Ringling Brothers is just the beginning — Brooklyn is already a tent city.
For more than a decade, the borough’s community of stilt walkers, aerialists, acrobats, clowns, and sword swallowers has been staging cutting-edge alternative circuses that have brought big time clowning back to its more humble roots.
And this summer, while Ringling Brothers & Barnum and Bailey Circus fills a 2,300-seat big top in Coney Island with its “greatest” spectacle of lions and elephants, the borough’s independent circuses will continue to push the envelope with inventive shows in a style that Brooklyn can call its own.
“There is an amazing, growing Brooklyn circus scene,” said Keith Nelson, co-founder, executive director, and clown in the Bindlestiff Family Cirkus — a 16-year-old Williamsburg troupe that combines vaudeville, burlesque, and Wild West-style sideshows in its performances.
“Some of the best variety artists in the world live here — and circus is only getting more popular. Now you have more training facilities than you can shake a trapeze at.” (Yes, he said that.)
From upstart venues like the House of Yes in Bushwick and the Ruby Streak Trapeze Studio in Sunset Park, to the world-famous Streb Lab for Action Mechanics in Williamsburg, circus performers across the borough are converting lofts and warehouses into practice spaces and venues where they can perfect and showcase their craft — and some insiders say that the makeshift venues are actually the key to the borough’s innovative approach.
“Space is at such a premium here that many performers have to rethink what they do — and when you are forced to rethink, there is a beauty and realness that comes out of it,” said Nelson, whose troupe hosts a monthly open-stage circus performer’s night at the Galapagos Art Space in DUMBO.
Brooklyn’s tiny venues haven’t stood in the way of the Streb company — formed by the acclaimed modern dance choreographer Elizabeth Streb.
“In the aerial dance and circus community in Brooklyn, limitations are your friend. You have to design your act around the small spaces,” said Bobby Hedglin-Taylor, director of the trapeze academy at the ground-breaking lab, which is known for training aerialists and inventing death-defying midair contraptions.
The other benefit of the makeshift venues is that they bring the audience closer to the performers, said Karen Gersch, artistic director and ring mistress at CIRCUSundays, which has wowed cirque fans for 13 years by putting world-class talent inches away from spectators’ faces on a barge in Red Hook.
“It’s a real, old-fashioned intimate show,” said Gersch. “It’s really the closest that anyone could actually be to the action. You have aerials right over your head; your tumblers, you could reach out and touch them.”

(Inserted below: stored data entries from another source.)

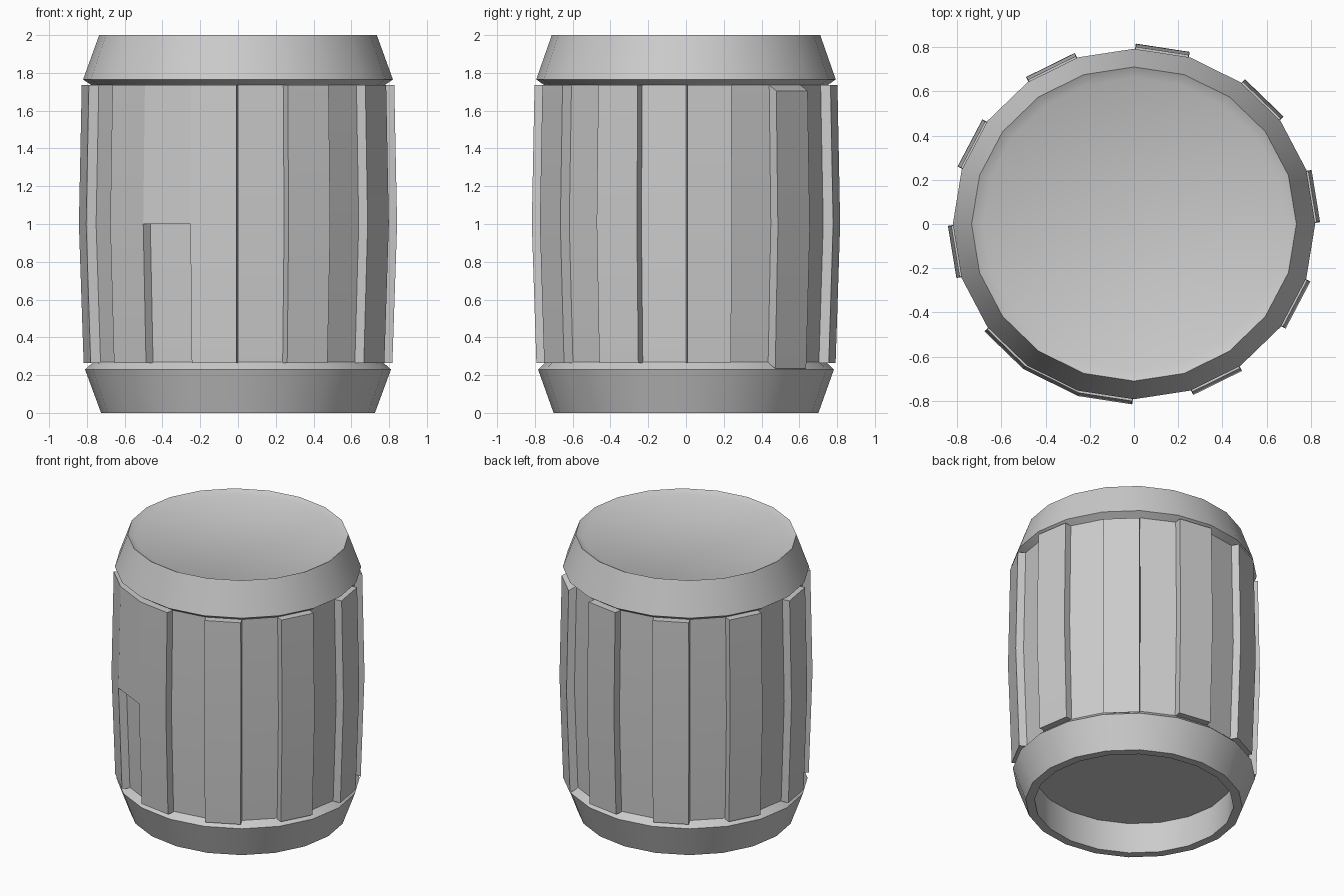
import bpy, bmesh, math
from mathutils import Vector

if "Cube" in bpy.data.objects:
    bpy.data.objects.remove(bpy.data.objects["Cube"])

SIDES = 20
STEP = 2 * math.pi / SIDES
Y_SCALE = 0.967
THICK = 0.053


def ring_point(i, r, z):
    a = i * STEP
    return Vector((r * math.cos(a), r * math.sin(a) * Y_SCALE, z))


def finish(name, bm):
    bmesh.ops.remove_doubles(bm, verts=bm.verts, dist=0.0001)
    bmesh.ops.recalc_face_normals(bm, faces=bm.faces)
    mesh = bpy.data.meshes.new(name)
    bm.to_mesh(mesh)
    bm.free()
    ob = bpy.data.objects.new(name, mesh)
    bpy.context.collection.objects.link(ob)
    bpy.context.view_layer.objects.active = ob
    ob.select_set(True)
    bpy.ops.object.shade_smooth_by_angle(angle=math.radians(30))
    ob.select_set(False)
    return ob


def lathe(name, profile):
    """Turned part; the last ring of the profile is closed with a flat cap."""
    bm = bmesh.new()
    rings = [[bm.verts.new(ring_point(i, r, z)) for i in range(SIDES)] for r, z in profile]
    for a, b in zip(rings, rings[1:]):
        for i in range(SIDES):
            j = (i + 1) % SIDES
            bm.faces.new((a[i], a[j], b[j], b[i]))
    bm.faces.new(rings[-1])
    return finish(name, bm)


# Slightly dished lid with flared rim, and hollow foot
lathe("lid", [(0.775, 1.735), (0.82, 1.765), (0.735, 2.0), (0.685, 1.975)])
lathe("foot", [(0.765, 0.27), (0.81, 0.23), (0.725, 0.0), (0.665, 0.0), (0.67, 0.225)])

# Barrel wall: every other side is a raised stave
LEVELS = [(0.765, 0.265), (0.79, 1.0), (0.775, 1.735)]
LOW_STAVE = 2        # one stave has slipped down
BRIDGE = 13          # upper half of this gap is filled flush

bm = bmesh.new()


def quad(*pts):
    bm.faces.new([bm.verts.new(p) for p in pts])


def inner(i):
    return [ring_point(i, r, z) for r, z in LEVELS]


def outer_pair(i):
    a = (i + 0.5) * STEP
    off = Vector((math.cos(a), math.sin(a), 0)) * THICK
    if i == LOW_STAVE:
        off.z = -0.03
    return [p + off for p in inner(i)], [p + off for p in inner(i + 1)]


for i in range(SIDES):
    a, b = inner(i), inner(i + 1)
    if i % 2 == 0:
        oa, ob_ = outer_pair(i)
        for k in (0, 1):
            quad(oa[k], ob_[k], ob_[k + 1], oa[k + 1])
            quad(a[k], oa[k], oa[k + 1], a[k + 1])
            quad(ob_[k], b[k], b[k + 1], ob_[k + 1])
        for k in (0, 2):
            quad(a[k], b[k], ob_[k], oa[k])
    else:
        for k in (0, 1):
            quad(a[k], b[k], b[k + 1], a[k + 1])

finish("barrel_staves", bm)

# Flush panel bridging two front staves
bm = bmesh.new()
a, b = inner(BRIDGE), inner(BRIDGE + 1)
oa = outer_pair(BRIDGE - 1)[1]
ob_ = outer_pair(BRIDGE + 1)[0]
quad(oa[1], ob_[1], ob_[2], oa[2])
quad(a[1], b[1], ob_[1], oa[1])
quad(a[2], b[2], ob_[2], oa[2])
finish("bridging_panel", bm)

But it’s not just the unorthodox venues that differentiate the circuses of Brooklyn — which also include Circus Amok, the UniverSoul Circus (which just ended its run last month to tepid reviews), and, of course, legendary Coney Island’s Circus Sideshow — from the ringed circuses that tour the country.
According to Anya Sapozhnikova, founder of Bushwick’s Lady Circus, Brooklyn’s independent circuses are special because they aren’t afraid to merge different kinds of circuses into a single show, combining the clowns, jugglers and acrobats of traditional family circuses with raunchy burlesque dancing, shocking sideshow freaks, and the avant-garde aerials of common in European cirques.
“In a lot of these alternative venues in Brooklyn, you see all of these different elements of circus married into one — it’s a convergence,” said Anya Sapozhnikova, whose two-year-old, all-female circus will merge its acrobatics and contortions with theater and comedy when it stages “Cirque du Quoi?!?” with the comedy troupe FUCT later this month.
Bindlestiff Family Cirkus at Galapagos Art Space [16 Main St. at Water Street in DUMBO, (718) 222-8500], first Monday of every month, 8 pm. Tickets, $5; CIRCUSundays at the Waterfront Museum & Showboat Barge [Pier 44, Conover and Beard streets in Red Hook, (718) 624-4719], June 7, 14, 21, 28; 1 and 4 pm. Tickets, $14 (kids under 12 are $10); Coney Island Circus Sideshow [Surf Avenue and West 12th Street in Coney Island, (718) 372-5159], Saturdays and Sundays until Memorial Day; 1–9 pm; after Memorial Day, expanded hours. Tickets, $7.50 (children under 12 are $5); Lady Circus and FUCT present the “Cirque du Quoi?!?” at the House of Yes (342 Maujer St., between Morgan Avenue and Waterbury Street in Bushwick, no phone), May 21–22, 28–30, June 6–8; 8 pm. Tickets, $20.